Publishing Conundrum, Help Requested

A friend and I have been bantering about the state of publishing in general (and literary and young adult publishing in particular), thereby crystallizing, for me, a bundle of questions I need to think through. First among them is, why do I want the books I write to be published? Other questions branch off that one: what do I want a publisher to provide? Who do I want to reach with my writing? Do I care about prestige and awards and recognition? My production and distribution ethos, as distinct from my artistic ethos, is based on the punk/DIY, mimeographed and stapled world of the 1970’s and 80’s. If you wanted to have a concert, you found a room and put on a concert, if you wanted to make a record, you made a record, and so too with magazines, books, and so forth. Quickly enough, sympathetic people began distribution networks, then other people smelled money and co-opted the same, but the premise was always that art was local and anyone could do it. This meant lots of people made bad art, but so what, people always make lots of bad art, some of it just has more slick packaging. So, considering this ethos, why do I send my books to publishers in the hope they will like and publish my work? Wouldn’t it make much more sense to just publish it myself and try to find a distribution network to amplify the word-of-mouth effect? This of course assumes there would be a word-of-mouth effect, that anyone gives a shit about what I do and would talk it up to someone else. I think I am arrogant enough to believe that. Ok, I’m sure I’m arrogant enough…

To return to the questions posed at the start of this screed:

  • Why do I want the books I write to be published? Because I like books, and think I write well enough to help shape what writing means in a small way. I write books I would like to read, and hope others might like to read them too. Is that all? Yes, that really is all.
  • What do I want a publisher to provide? Distribution. Design I can do, editing I have friends and loved ones to impinge upon, the actual printing and digitizing is simple enough these days.
  • Who do I want to reach with my writing? Friends, family, people who like to read odd things, people dissatisfied with the literary status quo.
  • Do I care about prestige and awards and recognition? No. I know many writers and other artists will think I am simply acting the tough here, pretending I don’t want something I would actually love to have… but I don’t, my view of the publishing world–of the world, period–is too jaundiced for that, I can barely accept a compliment from people I love without feeling squirrelly. The only benefit I see in awards, reviews, all the laurel leaf shit, is that it increases distribution, more people might pick up your book. The prestige machine also mangles people’s ideas of what makes good art. A bad book wins many prizes, it must be good, yes? And so people read it and their aesthetic changes as they struggle to understand why, exactly, everyone loves this piece of garbage, until they, too, come to love garbage.

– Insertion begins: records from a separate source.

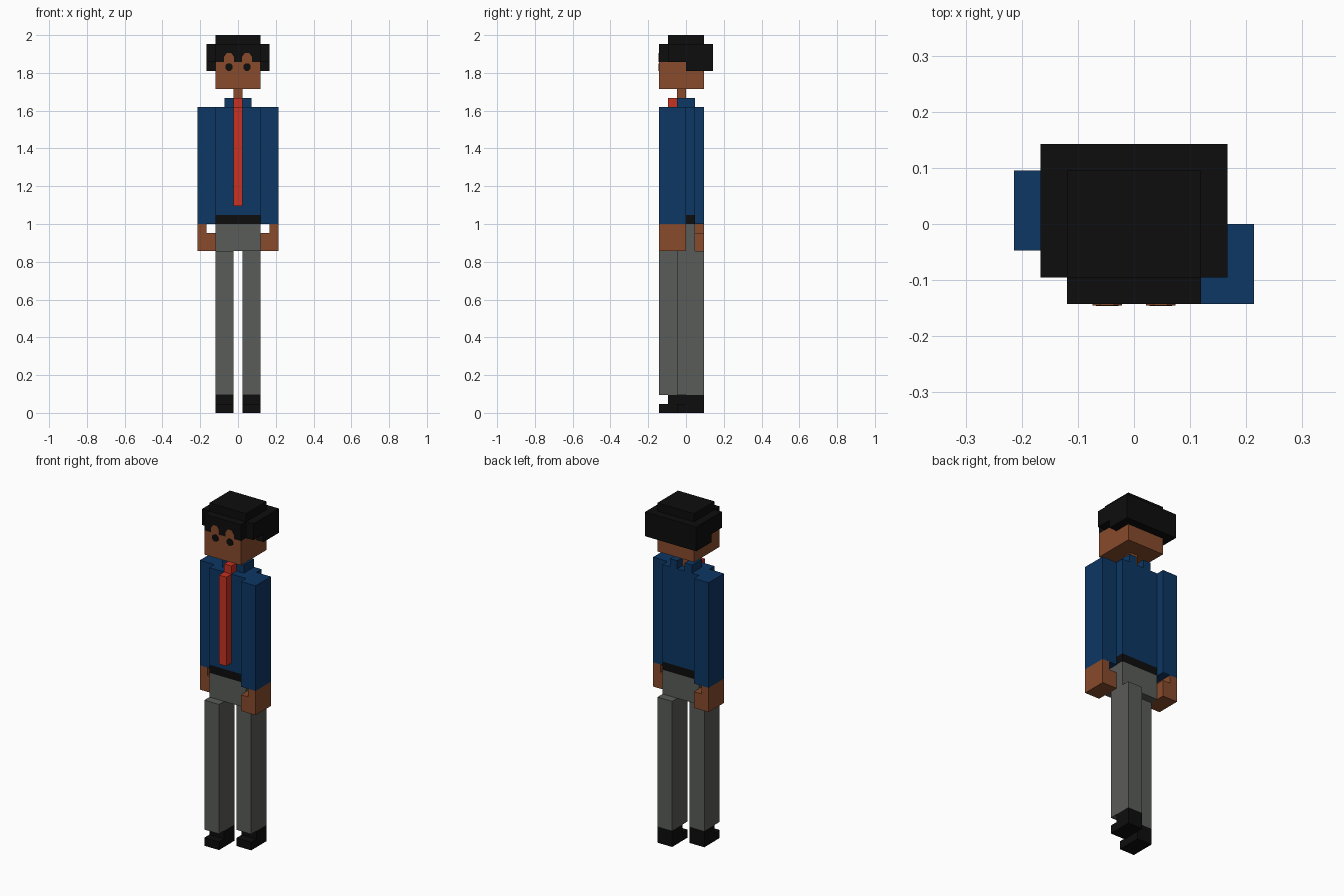
import bpy, bmesh, math

if "Cube" in bpy.data.objects:
    bpy.data.objects.remove(bpy.data.objects["Cube"])

V = 2 / 42  # one block of the grid


def mat(name, col):
    m = bpy.data.materials.new(name)
    m.diffuse_color = (*col, 1)
    m.use_nodes = True
    m.node_tree.nodes["Principled BSDF"].inputs["Base Color"].default_value = m.diffuse_color
    return m


SKIN = mat("brown skin", (0.245, 0.07, 0.025))
BLUE = mat("navy shirt", (0.004, 0.038, 0.127))
GREY = mat("grey trousers", (0.102, 0.107, 0.098))
RED = mat("red tie", (0.58, 0.032, 0.016))
BLACK = mat("black", (0.004, 0.004, 0.004))


def finish(name, bm, material):
    me = bpy.data.meshes.new(name)
    bmesh.ops.recalc_face_normals(bm, faces=bm.faces)
    bm.to_mesh(me)
    bm.free()
    me.materials.append(material)
    ob = bpy.data.objects.new(name, me)
    bpy.context.collection.objects.link(ob)
    return ob


def blocks(name, material, *boxes):
    """Boxes given as (x0, x1, y0, y1, z0, z1) in grid blocks."""
    bm = bmesh.new()
    for x0, x1, y0, y1, z0, z1 in boxes:
        for v in bmesh.ops.create_cube(bm, size=1)["verts"]:
            v.co.x = V * (x1 if v.co.x > 0 else x0)
            v.co.y = V * (y1 if v.co.y > 0 else y0)
            v.co.z = V * (z1 if v.co.z > 0 else z0)
    return finish(name, bm, material)


def plate(name, material, outline, y, thick):
    """Thin plate on the face, outline points (x, z) in grid blocks."""
    bm = bmesh.new()
    face = bm.faces.new([bm.verts.new((x * V, y * V, z * V)) for x, z in outline])
    ext = bmesh.ops.extrude_face_region(bm, geom=[face])
    for v in ext["geom"]:
        if isinstance(v, bmesh.types.BMVert):
            v.co.y -= thick
    return finish(name, bm, material)


def mirrored(s, x0, x1):
    return (x0, x1) if s > 0 else (-x1, -x0)


# Head and neck
blocks("head", SKIN, (-2.5, 2.5, -3, 2, 36, 39))
blocks("neck", SKIN, (-0.5, 0.5, -1, 0, 34, 36))

# Hair: fringe, crown, cap and lower back
blocks("hair_fringe", BLACK, (-2.5, 2.5, -3, -2, 39, 41))
blocks("hair_crown", BLACK, (-3.5, 3.5, -2, 3, 39, 41))
blocks("hair_cap", BLACK, (-2.5, 2.5, -2, 2, 41, 42))
blocks("hair_back", BLACK, (-3.5, -2.5, 0, 3, 38, 39), (2.5, 3.5, 0, 3, 38, 39),
       (-2.5, 2.5, 2, 3, 38, 39))

# Eyes and the skin arches cut into the fringe
for s, side in ((-1, "left"), (1, "right")):
    ring = [(math.cos(a), math.sin(a)) for a in
            (math.pi / 8 + i * math.pi / 4 for i in range(8))]
    plate("eye_" + side, BLACK, [(s + 0.45 * c, 38.45 + 0.45 * d) for c, d in ring],
          -3, 0.003)
    arch = [(s + 0.55, 39), (s + 0.55, 39.6), (s + 0.25, 40),
            (s - 0.25, 40), (s - 0.55, 39.6), (s - 0.55, 39)]
    plate("fringe_arch_" + side, SKIN, arch, -3, 0.002)

# Shirt, collar, tie, belt and hips
blocks("shirt", BLUE, (-2.5, 2.5, -2, 1, 22, 34))
blocks("collar", BLUE, (-1.5, -0.5, -1, 1, 34, 35), (0.5, 1.5, -1, 1, 34, 35))
blocks("tie", RED, (-0.5, 0.5, -3, -2, 23, 34))
blocks("tie_knot", RED, (-0.5, 0.5, -2, -1, 34, 35))
blocks("belt", BLACK, (-2.5, 2.5, -2, 1, 21, 22))
blocks("hips", GREY, (-2.5, 2.5, -2, 1, 18, 21))

# Limbs in mid-stride: right arm and left leg are forward
for s, side in ((-1, "left"), (1, "right")):
    ay, ly = (-3, -1) if s > 0 else (-1, -3)
    blocks("sleeve_" + side, BLUE, (*mirrored(s, 2.5, 4.5), ay, ay + 3, 21, 34))
    blocks("hand_" + side, SKIN,
           (*mirrored(s, 2.5, 4.5), ay, ay + 3, 18, 20),
           (*mirrored(s, 3.5, 4.5), ay, ay + 3, 20, 21))
    leg = mirrored(s, 0.5, 2.5)
    blocks("trouser_leg_" + side, GREY, (*leg, ly, ly + 3, 2, 18))
    blocks("shoe_" + side, BLACK, (*leg, ly, ly + 3, 0, 1), (*leg, ly + 1, ly + 3, 1, 2))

All of which leads to the question I’m struggling with: why not just self publish, like Whitman and Proust and Joyce and Beatrix Potter and Twain and Sandburg and cummings and Stein and Poe and Woolf and Crane and Eggers and Blake and… well, it’s an old story. Here are reasons not to self-publish, along with my initial reaction to each reason:

  • I am not already famous, so self-publishing would not make me lots of money. (I don’t care about being famous, find it distasteful, actually, and am not enamored of money, either).
  • Self-publishing is looked down upon by most people who read literary works. (I would have no prestige. Literary snobs would be literarily snotty to me. Do I know many of these people? A few. Do I care? Not really. Sorry.)
  • I would have to be a salesman, not something I’m great at. (This is a problem. I would have to approach marketing as an art form, and make it more about distribution than profit. Fuck profit.)
  • It would lessen my chances of getting published the “regular” way. (This decision is a plunge, certainly; I am more or less consigning myself to one world or the other, it seems, unless the boundaries blur even further.)
  • I would not get invited to the right kind of parties. (I could crash them, as part of marketing-as-art. I could have my own parties, I’ve gotten good at that, as has my lovely wife. I am a party.)

That’s where I am, stuck on the question, a novel and two books of poems that I’ve half-heartedly pitched to a few places languishing on my hard drive. If anyone can help me figure this out, please comment or email me, since I can’t decide–part of me is still conditioned to think that someone else wanting to publish your work, preferably a stranger, is what renders it valuable.

CDs listened to recently, as I try to listen to all the CDs in my collection: 543) Jucifer: calling all cars on the vegas strip; 544) Van Morrison: Avalon Sunset; 545) Altan: The First Ten Years; 546) Van Morrison: Hard Nose the Highway; 546) Shane MacGowan and the Popes: The Snake; 547) Charlie Haden and Hank Jones: Come Sunday; 548) The Cars: Greatest Hits; 549) Gogol Bordello: Gypsy Punks Underdog World Strike; 550) Urge Overkill: Enter the Dragon; 551) Small Faces: Here Come The Small Faces; 552) Swell Maps: A Trip to Marineville; 553) Various: A Tribute to Curtis Mayfield.